BEGIN Provided material

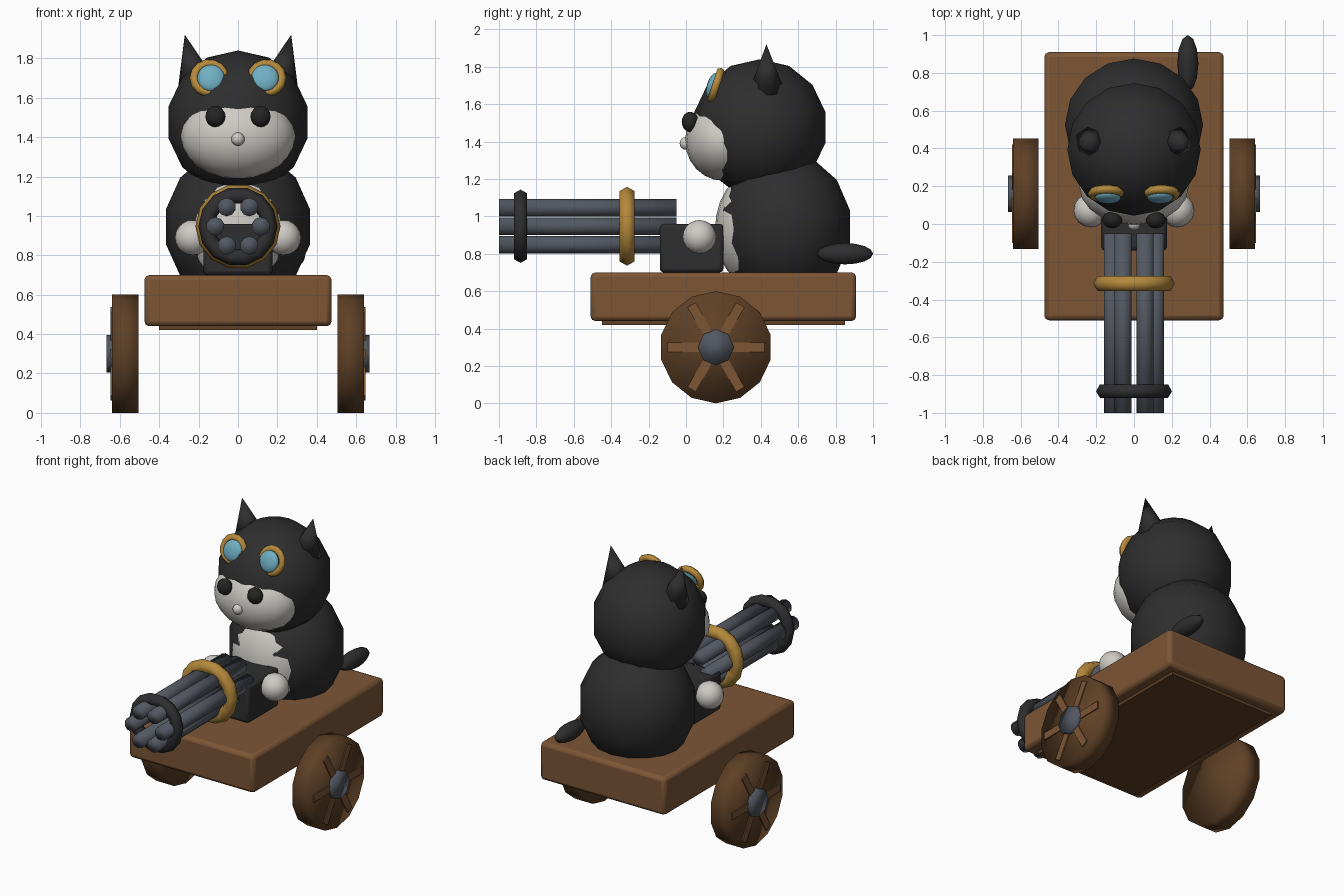
import bpy
import math
from mathutils import Vector, Matrix

if "Cube" in bpy.data.objects:
    bpy.data.objects.remove(bpy.data.objects["Cube"])


def mat(name, col):
    m = bpy.data.materials.new(name)
    m.diffuse_color = (*col, 1)
    m.use_nodes = True
    m.node_tree.nodes["Principled BSDF"].inputs["Base Color"].default_value = m.diffuse_color
    return m


FUR = mat("black_fur", (0.027, 0.027, 0.028))
WHITE = mat("white_fur", (0.62, 0.60, 0.56))
WOOD = mat("light_wood", (0.20, 0.092, 0.036))
DARKWOOD = mat("dark_wood", (0.115, 0.052, 0.019))
STEEL = mat("blue_steel", (0.085, 0.095, 0.118))
GUN = mat("dark_iron", (0.028, 0.028, 0.030))
BRASS = mat("brass", (0.46, 0.25, 0.045))
GLASS = mat("blue_glass", (0.16, 0.43, 0.54))
EYE = mat("eye_black", (0.018, 0.018, 0.018))


def finish(name, material, smooth=None):
    ob = bpy.context.object
    ob.name = name
    ob.data.materials.append(material)
    if smooth == "all":
        bpy.ops.object.shade_smooth()
    elif smooth:
        bpy.ops.object.shade_smooth_by_angle(angle=math.radians(smooth))
    return ob


def ellipsoid(name, c, r, material, seg=16, rings=10):
    bpy.ops.mesh.primitive_uv_sphere_add(segments=seg, ring_count=rings, radius=1, location=c)
    bpy.context.object.scale = r
    return finish(name, material, "all")


def box(name, lo, hi, material, bevel=0.0, rot=(0, 0, 0)):
    lo, hi = Vector(lo), Vector(hi)
    bpy.ops.mesh.primitive_cube_add(size=1, location=(lo + hi) / 2, rotation=rot)
    ob = bpy.context.object
    ob.data.transform(Matrix.Diagonal((*(hi - lo), 1)))
    if bevel:
        b = ob.modifiers.new("bevel", "BEVEL")
        b.width = bevel
        b.segments = 2
    return finish(name, material, 40 if bevel else None)


def rod(name, a, b, r1, r2, material, sides, smooth=None):
    """Cylinder or cone between two points."""
    a, b = Vector(a), Vector(b)
    bpy.ops.mesh.primitive_cone_add(vertices=sides, radius1=r1, radius2=r2, depth=(b - a).length,
                                    location=(a + b) / 2,
                                    rotation=(b - a).to_track_quat('Z', 'Y').to_euler())
    return finish(name, material, smooth)


def ring(name, c, major, minor, material, tilt=90, seg=14, minor_seg=6):
    bpy.ops.mesh.primitive_torus_add(location=c, rotation=(math.radians(tilt), 0, 0),
                                     major_radius=major, minor_radius=minor,
                                     major_segments=seg, minor_segments=minor_seg)
    return finish(name, material, "all")


# Cart
box("cart_bed", (-0.475, -0.51, 0.44), (0.475, 0.91, 0.70), WOOD, 0.025)
box("cart_underplate", (-0.40, -0.45, 0.42), (0.40, 0.85, 0.46), DARKWOOD)

# Wheels with spokes and hub
WY, WZ = 0.16, 0.30
for s, side in ((-1, "left"), (1, "right")):
    bpy.ops.mesh.primitive_cylinder_add(vertices=14, radius=0.30, depth=0.135,
                                        location=(s * 0.5725, WY, WZ))
    ob = bpy.context.object
    ob.data.transform(Matrix.Rotation(math.pi / 2, 4, 'Z'))
    ob.data.transform(Matrix.Rotation(math.pi / 2, 4, 'Y'))
    finish("wheel_" + side, DARKWOOD, "all")
    for i in range(3):
        box(f"spoke_{side}_{i}", (s * 0.635 - 0.012, WY - 0.26, WZ - 0.025),
            (s * 0.635 + 0.012, WY + 0.26, WZ + 0.025), WOOD, rot=(i * math.pi / 3, 0, 0))
    rod("hub_" + side, (s * 0.62, WY, WZ), (s * 0.668, WY, WZ), 0.096, 0.096, STEEL, 8, "all")

# Body, belly and tail
ellipsoid("body", (0, 0.525, 0.945), (0.375, 0.36, 0.40), FUR, 16, 7)
ellipsoid("belly", (0, 0.36, 0.93), (0.265, 0.205, 0.30), WHITE, 20, 12)
ellipsoid("tail", (0.285, 0.85, 0.80), (0.056, 0.15, 0.057), FUR, 12, 8)

# Head and face
ellipsoid("head", (0, 0.395, 1.475), (0.362, 0.36, 0.365), FUR, 16, 7)
ellipsoid("muzzle", (0, 0.20, 1.405), (0.29, 0.205, 0.215), WHITE, 20, 12)
ellipsoid("nose", (0, 0.0, 1.39), (0.034, 0.034, 0.034), WHITE, 12, 8)
for s, side in ((-1, "left"), (1, "right")):
    ellipsoid("eye_" + side, (s * 0.115, 0.022, 1.505), (0.052, 0.045, 0.054), EYE, 14, 8)
    rod("ear_" + side, (s * 0.213, 0.435, 1.67), (s * 0.27, 0.43, 1.92), 0.10, 0.0, FUR, 7, "all")
    # Goggles pushed up on the forehead
    ring("goggle_rim_" + side, (s * 0.145, 0.16, 1.70), 0.078, 0.023, BRASS, 72)
    lens = ellipsoid("goggle_lens_" + side, (s * 0.137, 0.142, 1.70), (0.07, 0.03, 0.07), GLASS)
    lens.rotation_euler = (math.radians(-18), 0, 0)
    # Paws
    ellipsoid("paw_" + side, (s * 0.23, 0.072, 0.89), (0.09, 0.09, 0.09), WHITE)

# Rotary gun
GZ = 0.947
box("gun_block", (-0.175, -0.14, 0.70), (0.175, 0.20, 0.96), GUN, 0.02)
for i in range(6):
    a = i * math.pi / 3
    x, z = 0.115 * math.cos(a), GZ + 0.113 * math.sin(a)
    rod(f"barrel_{i}", (x, -0.05, z), (x, -1.0, z), 0.047, 0.047, STEEL, 10, "all")
ring("muzzle_band", (0, -0.885, GZ), 0.16, 0.041, GUN)
ring("brass_band", (0, -0.315, GZ), 0.17, 0.046, BRASS)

END Provided material

Every line above with the string "Matrix" in it should be copied into the answer.

■ **Response to the task**:
from mathutils import Vector, Matrix
    ob.data.transform(Matrix.Diagonal((*(hi - lo), 1)))
    ob.data.transform(Matrix.Rotation(math.pi / 2, 4, 'Z'))
    ob.data.transform(Matrix.Rotation(math.pi / 2, 4, 'Y'))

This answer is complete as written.